YOUR TASK: Below are some records; output exactly the lines from the line with "axis.position.y = 0.19;" to the line with "a dark mouth", both ends kept, and nothing more.

Segment Start: INFORMATION SUPPLIED

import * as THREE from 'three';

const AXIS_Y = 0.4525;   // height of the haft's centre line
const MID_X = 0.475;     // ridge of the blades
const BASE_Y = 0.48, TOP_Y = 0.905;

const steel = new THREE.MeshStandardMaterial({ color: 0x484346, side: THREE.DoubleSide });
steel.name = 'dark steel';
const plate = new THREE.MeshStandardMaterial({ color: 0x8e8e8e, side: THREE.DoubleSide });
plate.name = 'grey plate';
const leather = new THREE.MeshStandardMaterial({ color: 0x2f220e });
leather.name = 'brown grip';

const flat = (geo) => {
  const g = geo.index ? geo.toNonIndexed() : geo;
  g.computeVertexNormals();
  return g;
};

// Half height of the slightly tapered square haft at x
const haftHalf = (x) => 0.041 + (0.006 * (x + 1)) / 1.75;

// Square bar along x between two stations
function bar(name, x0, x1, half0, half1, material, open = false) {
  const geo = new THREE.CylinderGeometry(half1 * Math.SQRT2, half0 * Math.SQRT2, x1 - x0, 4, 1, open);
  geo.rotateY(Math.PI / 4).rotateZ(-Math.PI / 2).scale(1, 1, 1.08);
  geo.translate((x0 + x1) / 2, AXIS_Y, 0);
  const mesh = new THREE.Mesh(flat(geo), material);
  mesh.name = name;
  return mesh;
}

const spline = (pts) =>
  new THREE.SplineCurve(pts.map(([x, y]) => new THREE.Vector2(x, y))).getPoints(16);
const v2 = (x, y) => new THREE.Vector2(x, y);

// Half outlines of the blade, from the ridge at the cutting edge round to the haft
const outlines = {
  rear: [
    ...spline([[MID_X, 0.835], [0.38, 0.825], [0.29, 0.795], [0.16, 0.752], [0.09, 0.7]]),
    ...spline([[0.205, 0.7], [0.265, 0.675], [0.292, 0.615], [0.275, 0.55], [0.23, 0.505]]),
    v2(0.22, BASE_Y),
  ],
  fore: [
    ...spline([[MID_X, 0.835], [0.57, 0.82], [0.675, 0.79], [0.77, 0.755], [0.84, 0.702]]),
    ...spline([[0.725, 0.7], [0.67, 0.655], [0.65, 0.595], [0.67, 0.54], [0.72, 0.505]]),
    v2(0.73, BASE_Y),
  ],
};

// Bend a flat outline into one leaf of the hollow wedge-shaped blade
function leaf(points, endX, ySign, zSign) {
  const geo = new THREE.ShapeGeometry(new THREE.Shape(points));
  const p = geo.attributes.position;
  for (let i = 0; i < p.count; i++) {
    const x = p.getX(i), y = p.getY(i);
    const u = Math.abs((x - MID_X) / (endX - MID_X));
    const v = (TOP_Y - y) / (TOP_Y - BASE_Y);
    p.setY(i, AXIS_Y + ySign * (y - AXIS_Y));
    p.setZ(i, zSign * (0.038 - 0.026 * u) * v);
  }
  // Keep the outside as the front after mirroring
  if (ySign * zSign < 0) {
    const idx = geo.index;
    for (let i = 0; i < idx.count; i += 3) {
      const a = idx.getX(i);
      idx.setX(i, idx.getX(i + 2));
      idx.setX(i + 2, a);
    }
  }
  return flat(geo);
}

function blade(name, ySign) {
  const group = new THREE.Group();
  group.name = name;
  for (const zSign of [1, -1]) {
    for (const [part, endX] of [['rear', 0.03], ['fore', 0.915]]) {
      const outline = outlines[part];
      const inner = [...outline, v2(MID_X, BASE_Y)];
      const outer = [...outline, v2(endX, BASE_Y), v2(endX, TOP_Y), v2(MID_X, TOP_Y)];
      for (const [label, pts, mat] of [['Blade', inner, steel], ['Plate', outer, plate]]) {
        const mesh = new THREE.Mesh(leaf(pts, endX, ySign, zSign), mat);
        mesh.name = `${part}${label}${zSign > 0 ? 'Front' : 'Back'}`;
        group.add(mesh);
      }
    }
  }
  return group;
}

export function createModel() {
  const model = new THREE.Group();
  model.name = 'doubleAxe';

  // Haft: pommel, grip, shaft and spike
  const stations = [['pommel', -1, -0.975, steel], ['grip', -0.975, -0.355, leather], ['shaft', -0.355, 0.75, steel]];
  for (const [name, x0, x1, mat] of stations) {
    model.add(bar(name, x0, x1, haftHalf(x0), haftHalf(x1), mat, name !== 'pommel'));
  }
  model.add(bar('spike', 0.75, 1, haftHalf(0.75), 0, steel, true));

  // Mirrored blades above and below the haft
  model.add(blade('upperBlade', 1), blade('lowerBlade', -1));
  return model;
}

Segment End: INFORMATION SUPPLIED
Segment Start: INFORMATION SUPPLIED

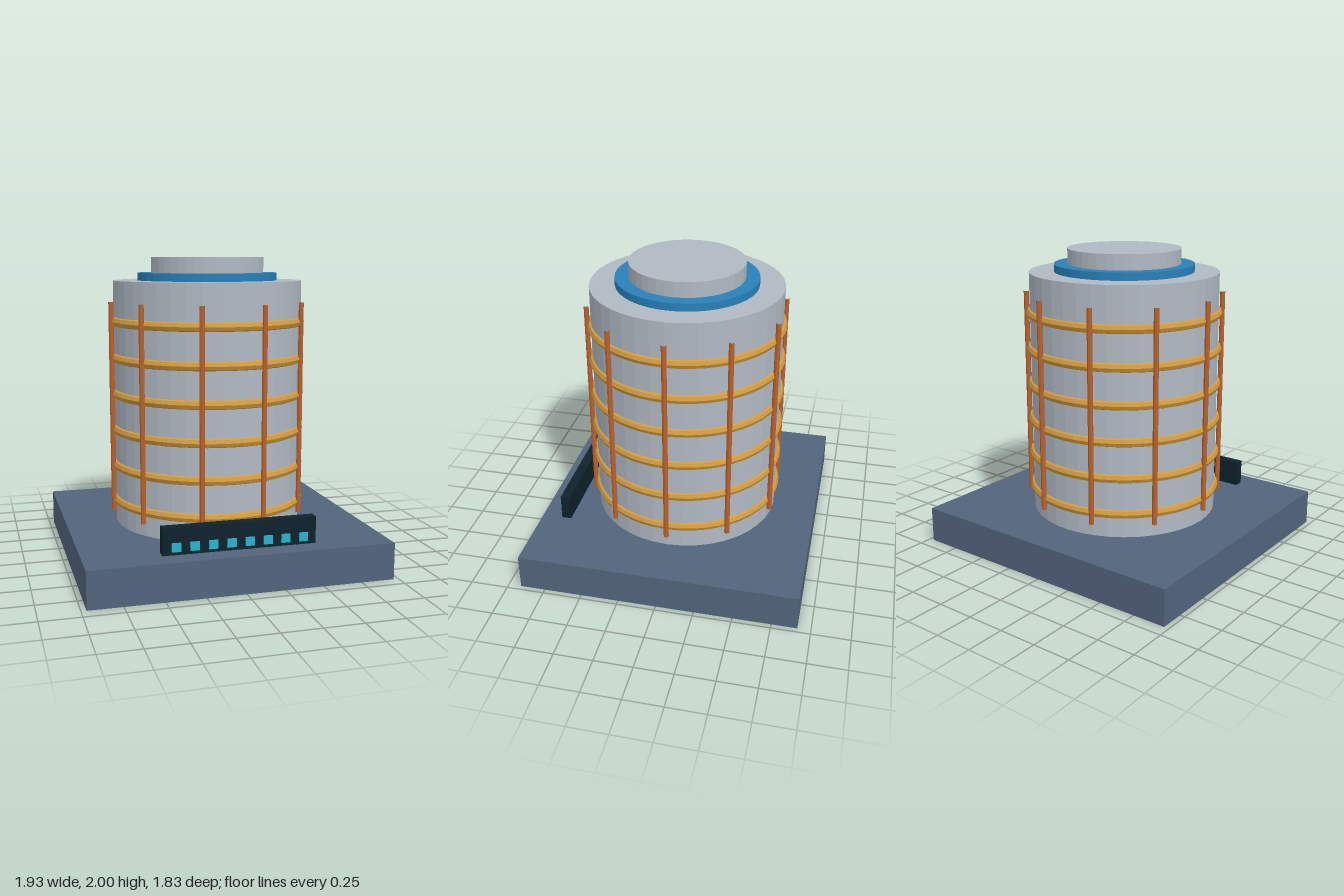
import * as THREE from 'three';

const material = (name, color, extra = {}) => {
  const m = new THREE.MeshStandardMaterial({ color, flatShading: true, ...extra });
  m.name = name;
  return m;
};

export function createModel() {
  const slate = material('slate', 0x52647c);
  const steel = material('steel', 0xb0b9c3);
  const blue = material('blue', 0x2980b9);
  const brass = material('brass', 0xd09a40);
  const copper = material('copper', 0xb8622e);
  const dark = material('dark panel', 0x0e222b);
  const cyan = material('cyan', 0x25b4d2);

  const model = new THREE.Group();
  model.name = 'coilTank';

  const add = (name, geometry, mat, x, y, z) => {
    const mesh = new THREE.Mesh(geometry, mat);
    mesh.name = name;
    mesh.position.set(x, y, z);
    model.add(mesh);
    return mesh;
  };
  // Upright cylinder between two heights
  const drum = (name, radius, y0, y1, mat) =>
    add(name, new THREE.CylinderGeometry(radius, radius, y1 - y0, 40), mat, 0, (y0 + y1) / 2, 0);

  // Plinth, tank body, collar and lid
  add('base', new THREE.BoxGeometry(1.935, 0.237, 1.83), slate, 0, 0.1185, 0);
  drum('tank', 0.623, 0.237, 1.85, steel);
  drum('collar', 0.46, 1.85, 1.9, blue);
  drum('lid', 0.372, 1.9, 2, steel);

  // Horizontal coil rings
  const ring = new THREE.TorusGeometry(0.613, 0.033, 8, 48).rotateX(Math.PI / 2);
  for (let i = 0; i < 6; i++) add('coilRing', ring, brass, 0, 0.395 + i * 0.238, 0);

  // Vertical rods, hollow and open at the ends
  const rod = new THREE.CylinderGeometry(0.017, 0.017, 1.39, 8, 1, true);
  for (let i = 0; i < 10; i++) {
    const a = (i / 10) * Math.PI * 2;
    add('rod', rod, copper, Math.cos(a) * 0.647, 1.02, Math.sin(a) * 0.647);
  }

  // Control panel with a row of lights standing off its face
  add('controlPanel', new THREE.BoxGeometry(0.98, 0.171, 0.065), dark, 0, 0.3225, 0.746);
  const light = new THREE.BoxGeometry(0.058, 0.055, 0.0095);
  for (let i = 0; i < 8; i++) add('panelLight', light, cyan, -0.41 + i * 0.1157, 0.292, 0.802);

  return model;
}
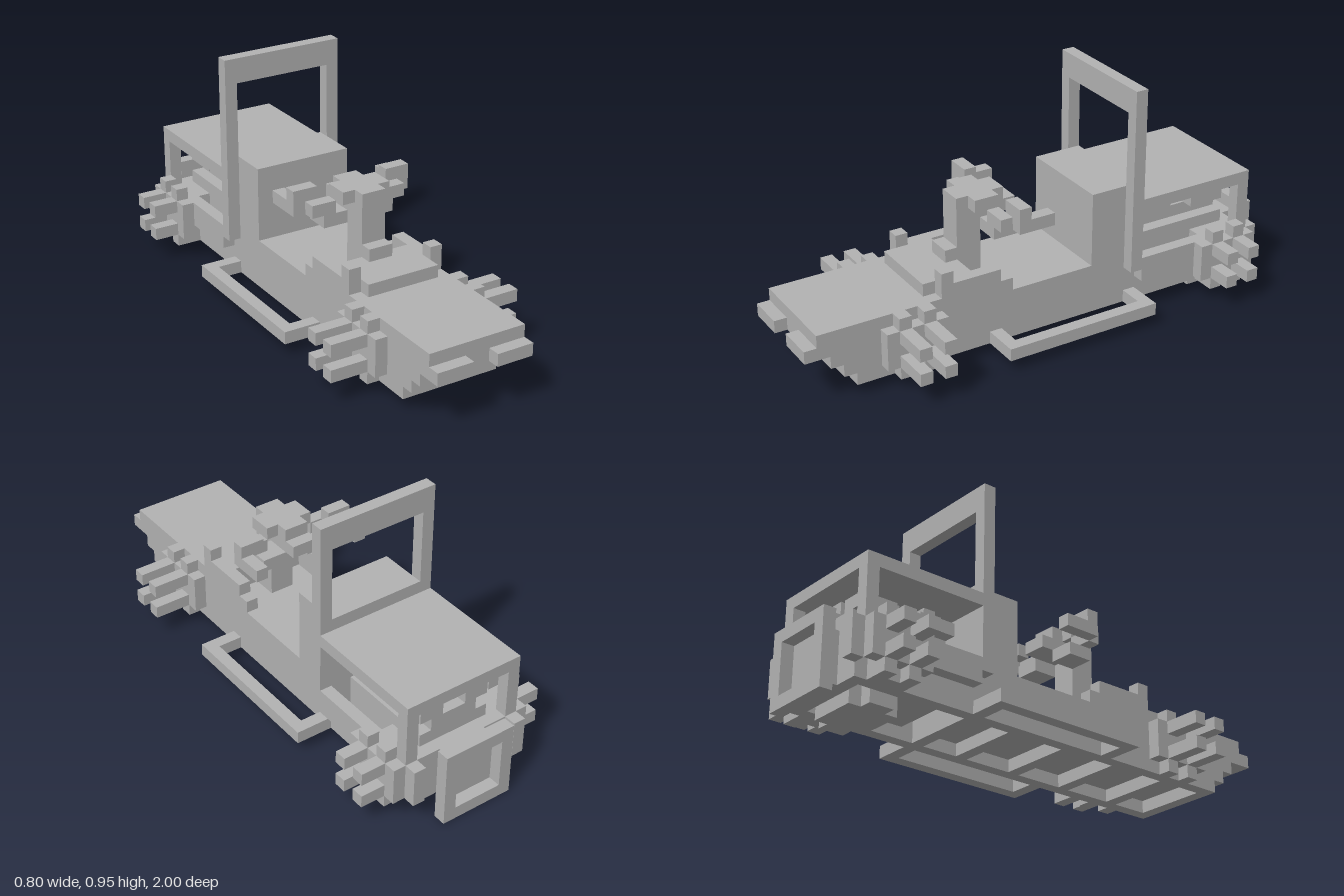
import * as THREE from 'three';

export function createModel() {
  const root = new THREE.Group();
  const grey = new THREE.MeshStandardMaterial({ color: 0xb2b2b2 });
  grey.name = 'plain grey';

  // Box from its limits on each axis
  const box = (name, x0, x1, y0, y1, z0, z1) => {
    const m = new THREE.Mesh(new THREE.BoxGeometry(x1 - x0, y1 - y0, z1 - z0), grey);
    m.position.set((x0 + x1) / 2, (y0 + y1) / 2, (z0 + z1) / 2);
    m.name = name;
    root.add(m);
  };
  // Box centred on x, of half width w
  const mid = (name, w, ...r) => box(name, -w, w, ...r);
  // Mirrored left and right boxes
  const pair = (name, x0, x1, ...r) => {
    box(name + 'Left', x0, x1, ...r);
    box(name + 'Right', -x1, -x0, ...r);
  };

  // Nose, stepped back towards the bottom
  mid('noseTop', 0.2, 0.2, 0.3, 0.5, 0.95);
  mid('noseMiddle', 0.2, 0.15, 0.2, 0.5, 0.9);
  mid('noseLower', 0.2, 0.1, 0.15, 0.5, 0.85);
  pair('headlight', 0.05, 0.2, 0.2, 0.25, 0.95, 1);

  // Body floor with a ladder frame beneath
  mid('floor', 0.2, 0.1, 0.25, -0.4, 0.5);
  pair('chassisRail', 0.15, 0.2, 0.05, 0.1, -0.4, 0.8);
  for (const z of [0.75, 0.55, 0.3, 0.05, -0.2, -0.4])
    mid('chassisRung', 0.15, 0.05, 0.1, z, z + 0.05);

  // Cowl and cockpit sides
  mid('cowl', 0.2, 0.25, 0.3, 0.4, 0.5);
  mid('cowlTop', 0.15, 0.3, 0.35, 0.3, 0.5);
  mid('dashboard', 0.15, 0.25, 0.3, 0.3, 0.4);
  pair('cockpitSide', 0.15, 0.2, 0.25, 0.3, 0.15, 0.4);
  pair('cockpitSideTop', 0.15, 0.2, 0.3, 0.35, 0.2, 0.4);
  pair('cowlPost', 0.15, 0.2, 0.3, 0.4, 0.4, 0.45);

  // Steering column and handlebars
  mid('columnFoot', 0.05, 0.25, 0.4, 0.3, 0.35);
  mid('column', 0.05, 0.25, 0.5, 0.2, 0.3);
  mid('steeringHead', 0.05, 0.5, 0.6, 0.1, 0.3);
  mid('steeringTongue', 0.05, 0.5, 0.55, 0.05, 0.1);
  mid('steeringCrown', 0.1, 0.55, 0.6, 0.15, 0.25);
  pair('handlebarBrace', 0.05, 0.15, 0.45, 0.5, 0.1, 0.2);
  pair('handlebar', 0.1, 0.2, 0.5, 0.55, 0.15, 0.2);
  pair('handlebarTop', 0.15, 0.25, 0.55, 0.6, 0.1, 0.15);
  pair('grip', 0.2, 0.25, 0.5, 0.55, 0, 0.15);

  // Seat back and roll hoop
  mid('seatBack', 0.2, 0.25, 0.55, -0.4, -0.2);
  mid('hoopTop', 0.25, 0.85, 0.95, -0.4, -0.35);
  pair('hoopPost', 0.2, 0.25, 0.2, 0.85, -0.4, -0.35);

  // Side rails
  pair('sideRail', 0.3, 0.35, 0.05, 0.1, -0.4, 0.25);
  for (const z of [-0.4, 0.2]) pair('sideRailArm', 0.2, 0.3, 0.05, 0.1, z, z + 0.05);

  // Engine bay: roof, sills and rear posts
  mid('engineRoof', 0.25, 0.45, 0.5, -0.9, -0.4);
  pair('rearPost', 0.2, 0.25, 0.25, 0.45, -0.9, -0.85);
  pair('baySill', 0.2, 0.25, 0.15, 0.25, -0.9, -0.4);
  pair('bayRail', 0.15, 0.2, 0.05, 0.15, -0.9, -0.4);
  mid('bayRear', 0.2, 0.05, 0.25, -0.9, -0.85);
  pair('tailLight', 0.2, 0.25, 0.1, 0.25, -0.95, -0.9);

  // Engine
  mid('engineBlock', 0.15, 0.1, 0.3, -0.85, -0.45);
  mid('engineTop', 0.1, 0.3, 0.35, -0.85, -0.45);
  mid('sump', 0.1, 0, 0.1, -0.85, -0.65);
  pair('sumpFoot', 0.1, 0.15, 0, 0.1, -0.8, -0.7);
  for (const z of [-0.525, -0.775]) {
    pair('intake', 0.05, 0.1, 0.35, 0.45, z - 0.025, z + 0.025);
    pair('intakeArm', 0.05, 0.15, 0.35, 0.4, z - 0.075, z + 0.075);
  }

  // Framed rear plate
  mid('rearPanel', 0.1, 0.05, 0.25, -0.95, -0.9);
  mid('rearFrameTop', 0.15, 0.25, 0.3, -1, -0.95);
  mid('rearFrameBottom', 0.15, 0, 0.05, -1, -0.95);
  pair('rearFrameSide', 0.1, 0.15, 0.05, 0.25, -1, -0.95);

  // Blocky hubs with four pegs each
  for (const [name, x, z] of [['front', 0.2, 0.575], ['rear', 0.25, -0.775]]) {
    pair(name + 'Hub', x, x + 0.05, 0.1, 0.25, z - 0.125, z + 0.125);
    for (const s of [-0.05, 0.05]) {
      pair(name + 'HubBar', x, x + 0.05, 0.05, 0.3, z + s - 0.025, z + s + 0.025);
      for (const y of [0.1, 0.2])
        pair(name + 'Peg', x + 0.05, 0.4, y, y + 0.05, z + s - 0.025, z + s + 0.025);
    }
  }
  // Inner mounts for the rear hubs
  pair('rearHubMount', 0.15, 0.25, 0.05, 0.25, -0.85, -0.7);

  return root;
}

Segment End: INFORMATION SUPPLIED
Segment Start: INFORMATION SUPPLIED

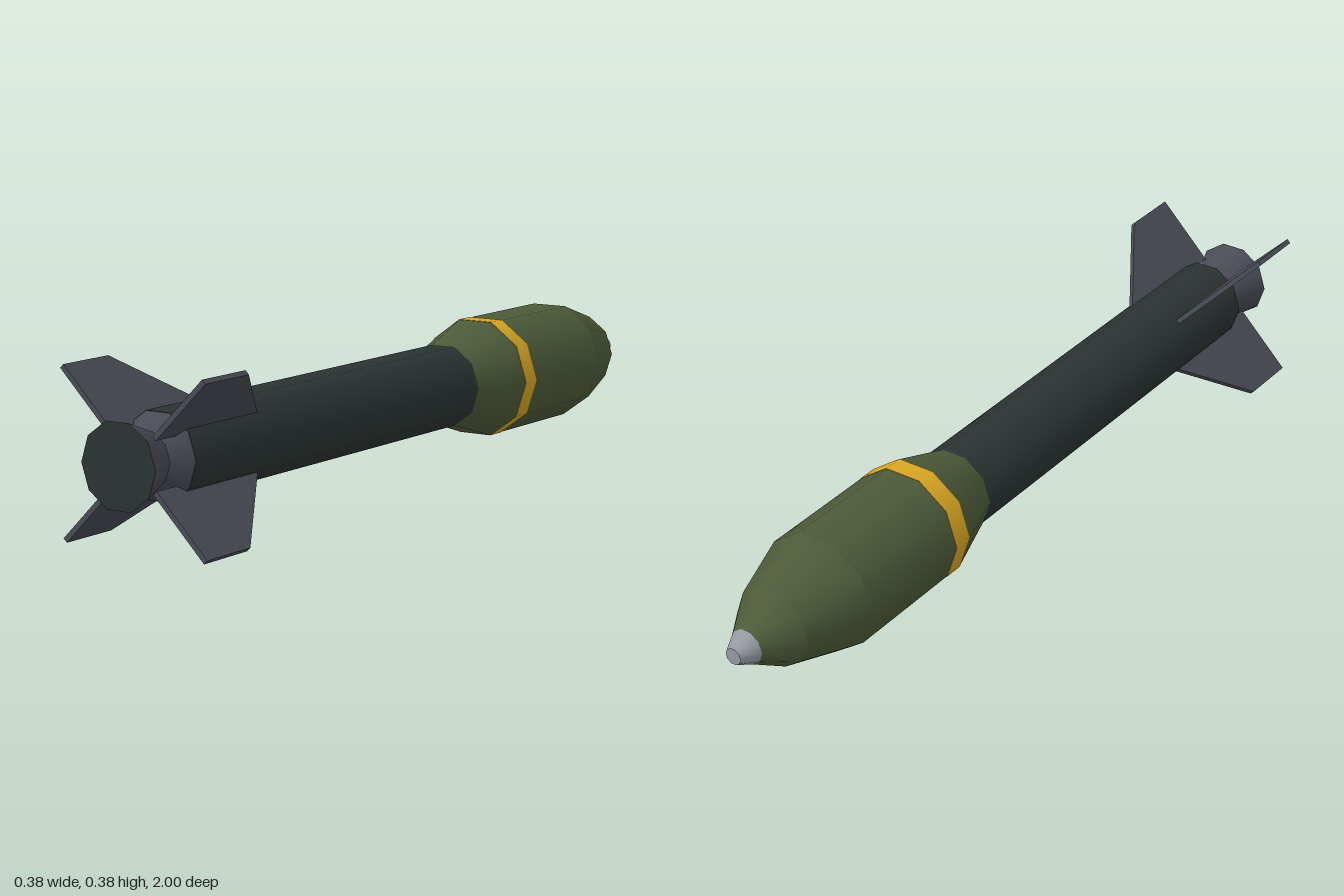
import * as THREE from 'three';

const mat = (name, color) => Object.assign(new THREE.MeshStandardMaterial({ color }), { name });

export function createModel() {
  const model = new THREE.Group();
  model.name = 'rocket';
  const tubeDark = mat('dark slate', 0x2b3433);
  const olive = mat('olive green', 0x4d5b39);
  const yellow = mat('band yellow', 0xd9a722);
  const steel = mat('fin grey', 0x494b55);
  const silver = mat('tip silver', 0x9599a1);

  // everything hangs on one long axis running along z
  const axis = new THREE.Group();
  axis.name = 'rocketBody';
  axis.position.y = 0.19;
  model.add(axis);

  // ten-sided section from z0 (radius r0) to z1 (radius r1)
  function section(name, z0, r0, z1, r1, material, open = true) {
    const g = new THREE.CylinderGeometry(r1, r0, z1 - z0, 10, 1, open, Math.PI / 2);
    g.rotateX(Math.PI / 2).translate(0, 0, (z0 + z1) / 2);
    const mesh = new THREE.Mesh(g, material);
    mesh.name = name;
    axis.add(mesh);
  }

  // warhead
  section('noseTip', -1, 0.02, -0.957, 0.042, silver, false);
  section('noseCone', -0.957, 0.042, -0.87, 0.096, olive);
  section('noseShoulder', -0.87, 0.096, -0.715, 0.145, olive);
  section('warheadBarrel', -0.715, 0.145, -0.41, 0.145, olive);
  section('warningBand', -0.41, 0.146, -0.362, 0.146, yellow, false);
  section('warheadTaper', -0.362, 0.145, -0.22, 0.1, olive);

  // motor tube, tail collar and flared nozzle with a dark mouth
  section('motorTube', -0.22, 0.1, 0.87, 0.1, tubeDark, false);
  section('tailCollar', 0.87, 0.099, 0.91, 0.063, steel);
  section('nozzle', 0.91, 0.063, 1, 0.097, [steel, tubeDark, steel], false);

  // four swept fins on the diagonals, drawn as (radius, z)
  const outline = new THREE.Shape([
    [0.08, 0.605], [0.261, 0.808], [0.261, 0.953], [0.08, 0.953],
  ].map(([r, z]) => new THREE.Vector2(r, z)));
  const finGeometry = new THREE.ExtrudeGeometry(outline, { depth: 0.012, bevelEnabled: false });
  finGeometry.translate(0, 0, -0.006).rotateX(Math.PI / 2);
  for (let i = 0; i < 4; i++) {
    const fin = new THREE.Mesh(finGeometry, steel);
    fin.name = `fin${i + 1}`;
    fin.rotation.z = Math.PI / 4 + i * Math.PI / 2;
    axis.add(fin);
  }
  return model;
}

Segment End: INFORMATION SUPPLIED

SOLUTION:
  axis.position.y = 0.19;
  model.add(axis);

  // ten-sided section from z0 (radius r0) to z1 (radius r1)
  function section(name, z0, r0, z1, r1, material, open = true) {
    const g = new THREE.CylinderGeometry(r1, r0, z1 - z0, 10, 1, open, Math.PI / 2);
    g.rotateX(Math.PI / 2).translate(0, 0, (z0 + z1) / 2);
    const mesh = new THREE.Mesh(g, material);
    mesh.name = name;
    axis.add(mesh);
  }

  // warhead
  section('noseTip', -1, 0.02, -0.957, 0.042, silver, false);
  section('noseCone', -0.957, 0.042, -0.87, 0.096, olive);
  section('noseShoulder', -0.87, 0.096, -0.715, 0.145, olive);
  section('warheadBarrel', -0.715, 0.145, -0.41, 0.145, olive);
  section('warningBand', -0.41, 0.146, -0.362, 0.146, yellow, false);
  section('warheadTaper', -0.362, 0.145, -0.22, 0.1, olive);

  // motor tube, tail collar and flared nozzle with a dark mouth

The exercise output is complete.